For my graduate studies, I investigated how the brain uses context, such as prior knowledge, to enhance the comprehension of speech in challenging situations. The studies that made up my dissertation included primarily functional magnetic resonance imaging (fMRI) and psychophysical methods. My research interests include fMRI analysis techniques (such as functional and effective connectivity, and multivariate pattern analysis), real time DSP algorithms, and batch scripting any tedious task I might have to perform more than once.
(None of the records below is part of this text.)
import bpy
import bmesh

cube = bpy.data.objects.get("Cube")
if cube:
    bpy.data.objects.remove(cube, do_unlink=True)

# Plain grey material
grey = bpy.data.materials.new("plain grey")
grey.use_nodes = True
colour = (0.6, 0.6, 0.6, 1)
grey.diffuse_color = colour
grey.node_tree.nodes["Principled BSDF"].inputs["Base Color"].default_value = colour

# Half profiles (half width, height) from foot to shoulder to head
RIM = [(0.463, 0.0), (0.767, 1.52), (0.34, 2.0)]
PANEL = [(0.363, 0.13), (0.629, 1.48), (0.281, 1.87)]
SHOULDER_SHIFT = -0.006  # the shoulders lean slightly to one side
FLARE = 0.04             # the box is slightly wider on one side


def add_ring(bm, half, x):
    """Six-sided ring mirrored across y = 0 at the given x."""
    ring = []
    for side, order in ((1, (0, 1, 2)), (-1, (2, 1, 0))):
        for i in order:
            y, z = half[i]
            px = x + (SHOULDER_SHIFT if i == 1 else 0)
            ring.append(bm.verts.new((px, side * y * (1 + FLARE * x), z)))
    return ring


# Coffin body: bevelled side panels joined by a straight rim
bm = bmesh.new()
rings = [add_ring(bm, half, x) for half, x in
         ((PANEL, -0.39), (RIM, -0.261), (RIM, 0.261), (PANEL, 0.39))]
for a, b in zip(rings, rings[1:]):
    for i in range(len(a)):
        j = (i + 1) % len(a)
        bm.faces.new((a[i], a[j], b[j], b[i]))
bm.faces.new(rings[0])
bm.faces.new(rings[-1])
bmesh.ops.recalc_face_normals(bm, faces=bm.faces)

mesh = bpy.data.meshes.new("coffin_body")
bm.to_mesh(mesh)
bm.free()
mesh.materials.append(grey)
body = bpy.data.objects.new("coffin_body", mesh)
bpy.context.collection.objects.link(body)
Ph.D. Neuroscience, Queen’s University, 2008-2012
B.A.Sc. Electrical Engineering, Queen’s University, 2004
- Conor J Wild, Afiqah Yusuf, Daryl E Wilson, Jonathan E Peelle, Matt H Davis, Ingrid S Johnsrude (2012) Effortful listening: the processing of degraded speech depends critically on attention. Journal of Neuroscience. 32 (40): 14010-14021
- Conor J Wild, Matthew H Davis, Ingrid S Johnsrude (2012) Human auditory cortex is sensitive to the perceived clarity of speech., 1490-1502. In NeuroImage 60 (2).
- Amir M Tahmasebi, Matthew H Davis, Conor J Wild et al. (2011) Is the Link between Anatomical Structure and Function Equally Strong at All Cognitive Levels of Processing?, 1-11. In Cerebral cortex.
- Amir M Tahmasebi, Purang Abolmesumi, Conor Wild et al. (2010) A validation framework for probabilistic maps using Heschl’s gyrus as a model., 532-44. In NeuroImage 50 (2).
- Zane Z Zheng, Conor Wild, Heather P Trang (2010) Spatial organization of neurons in the superior temporal sulcus., 1201-3. In The Journal of neuroscience : the official journal of the Society for Neuroscience 30 (4).
- Amir M Tahmasebi, Purang Abolmaesumi, Conor Wild et al. (2009) Quantification of Inter-subject Variability in Human Brain : A Validation Framework for Probabilistic Maps. In Proceedings of SPIE: Medical Imaging, Biomedical Applications in Molecular, Structural, and Functional Imaging.
- Amir M Tahmasebi, I S Johnsrude, CJ Wild et al. (2008) A Statistical Atlas-based Technique for Automatic Segmentation of the First Heschl ’ s Gyrus in Human Auditory Cortex from MR Images, 3920-3923. In IEEE Engineering in Medicine and Biology Society Conference.